Blog Information

Photo Policy

All content on this Website (Voss Home Bakery), including all images and text, is protected by the United States and international copyright laws. All rights reserved.

You may view and print any content displayed on the Website for personal, non-commercial use, provided that all copyright and attribution notices remain intact. You agree not to reproduce, publish, transmit, distribute, sell, license, modify, or create derivative content from this Website or any part of it, without prior written consent from Voss Home Bakery.

You have my permission to use a link to my Website from your website. You may use one photo or excerpt from any post, with a mandatory link back to the post on my Website where it originated.
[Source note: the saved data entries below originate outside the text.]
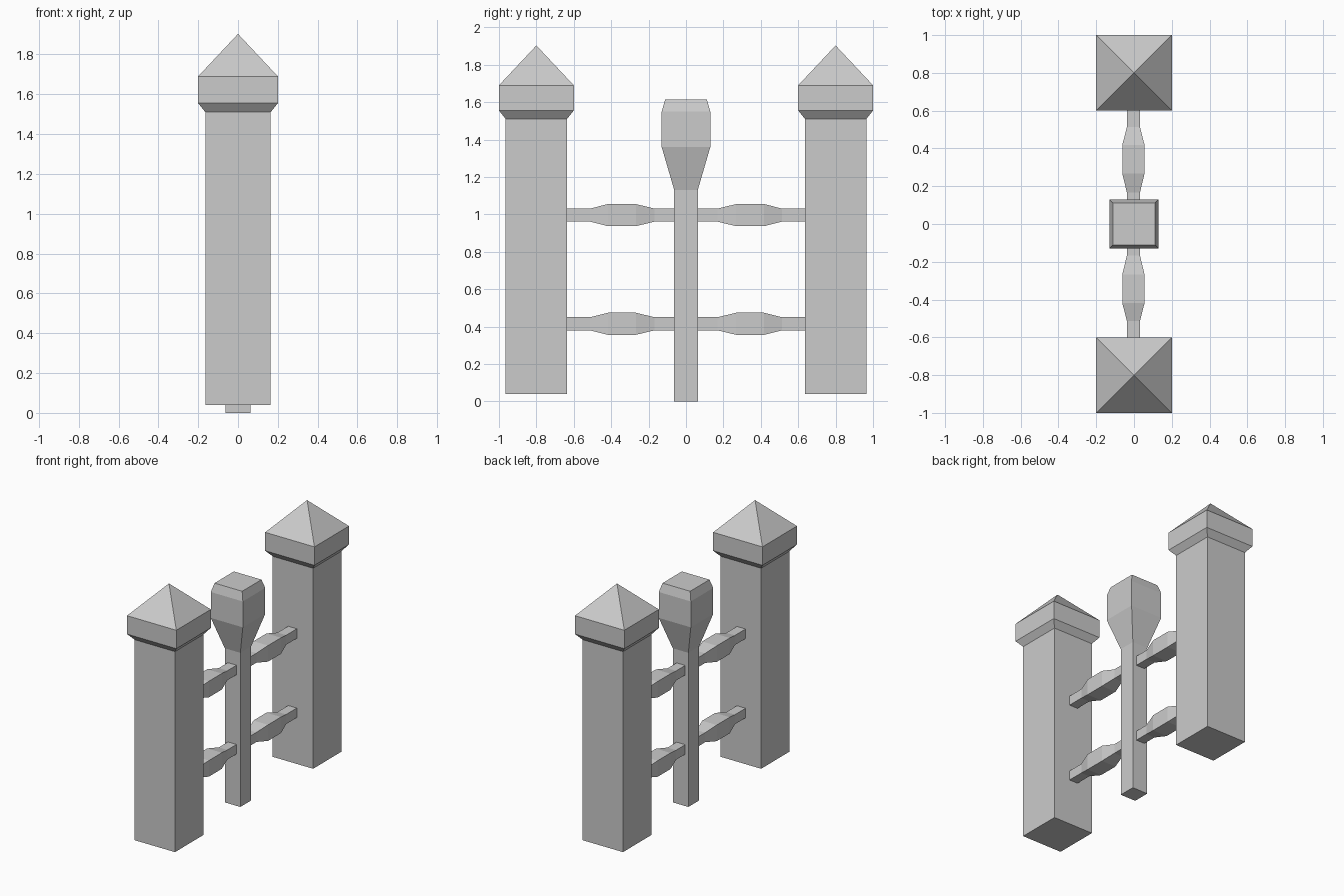
import bpy, bmesh
from mathutils import Vector

if "Cube" in bpy.data.objects:
    bpy.data.objects.remove(bpy.data.objects["Cube"])


def square_loft(name, profile, origin, axis='Z', flip=1):
    """Solid of square cross-sections; profile = (distance along axis, half width)."""
    bm = bmesh.new()
    o = Vector(origin)
    rings = []
    for d, h in profile:
        corners = [(0, 0)] if h == 0 else [(-h, -h), (h, -h), (h, h), (-h, h)]
        rings.append([bm.verts.new(o + (Vector((a, b, d)) if axis == 'Z'
                                        else Vector((a, d * flip, b))))
                      for a, b in corners])
    for r0, r1 in zip(rings, rings[1:]):
        for i in range(4):
            j = (i + 1) % 4
            if len(r1) == 1:
                bm.faces.new((r0[i], r0[j], r1[0]))
            else:
                bm.faces.new((r0[i], r0[j], r1[j], r1[i]))
    for r in (rings[0], rings[-1]):
        if len(r) == 4:
            bm.faces.new(r)
    bmesh.ops.recalc_face_normals(bm, faces=bm.faces)
    mesh = bpy.data.meshes.new(name)
    bm.to_mesh(mesh)
    bm.free()
    obj = bpy.data.objects.new(name, mesh)
    bpy.context.collection.objects.link(obj)
    return obj


# Section profiles
POST = [(0.04, 0.164), (1.51, 0.164), (1.555, 0.2), (1.69, 0.2), (1.903, 0)]
PICKET = [(0, 0.063), (1.13, 0.063), (1.36, 0.13), (1.55, 0.13), (1.613, 0.112)]
RAIL = [(0.062, 0.035), (0.168, 0.035), (0.268, 0.059),
        (0.418, 0.059), (0.513, 0.035), (0.637, 0.035)]

# Central picket with flared head
square_loft("centre_picket", PICKET, (0, 0, 0))

for side, label in ((-1, "front"), (1, "back")):
    # Gate post with pyramid cap
    square_loft(f"{label}_post", POST, (0, side * 0.8, 0))
    # Turned rails between picket and post
    for level, z in (("lower", 0.415), ("upper", 0.996)):
        square_loft(f"{label}_{level}_rail", RAIL, (-0.003, 0, z), 'Y', side)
I do not allow re-posting an entire recipe or more than one paragraph of a post, using photos without linking back, or presenting any of our content as your own. Any distribution of content from Voss Home Bakery beyond what is described herein constitutes copyright infringement.

For questions regarding recipe citations or photo policy, contact

Recipe Sources

Since I have just started this blog, a lot of my recipes have been passed down from family members or inspired by some of my childhood favorite foods. The recipe source or original author is not always known. Also, a lot of recipes can be very similar. For example, there are 90 million search results when you Google “rice cereal treats” and some of the recipe ingredients and proportions are probably identical.

Recipes posted on Voss Home Bakery will cite the recipe source when known. Whether the recipe is original, inspired, or adapted from another recipe, it will be cited. I’m sure I don’t cite correctly all the time, but I do my best to give credit. I will be following the definitions outlined by David Lebovitz.

Adapted from = modifying someone else’s recipe, but it resembles the original

Inspired by = strongly influenced by someone else’s recipe, but the recipe changed quite a bit

Recipe Posts

If you have spent any time looking for recipes online, you know that recipe posts are long. One TV actress said “Why do all online recipes have endless pages of the chef’s whole life story about the recipe and then on the 12th page is the actual recipe? I just want the recipe! I don’t need the Modern Love essay on how you came up with it!”

Food blogs are long for a reason. All the text leading up to a recipe gives Google information that the recipe author has expertise and the recipe is well tested. It helps to rank the recipe on Google so that it can be seen. If an author is making money on their blog (maybe someday!) they need the reader to spend time on their blog post in order to earn some advertising revenue. It is a small inconvenience for free content and many blogs have a “jump to recipe” button.

All that being said, I try to find a happy medium here at Voss Home Bakery. I will post the recipe card near the top of the blog post, with recipe notes and tips and tricks underneath. The recipe notes are provided to point out useful information for the recipe, and I hope you read them, but I also understand some readers just want the recipe itself.

I also find it extremely useful to measure out ingredients by weight, especially dry ingredients. Once you measure this way, you will never go back. It helps to ensure your recipe is the same every time since measurements can differ (especially measuring flour). Therefore, I try to provide weight in grams (g) in my recipe posts, however not all ingredients will have weights listed. There will be some variation from scale to scale (if not well calibrated), therefore it is a good idea to measure by volume and weight before relying solely on the weight measurement. King Arthur Baking Company also has a great ingredient weight chart that is super helpful.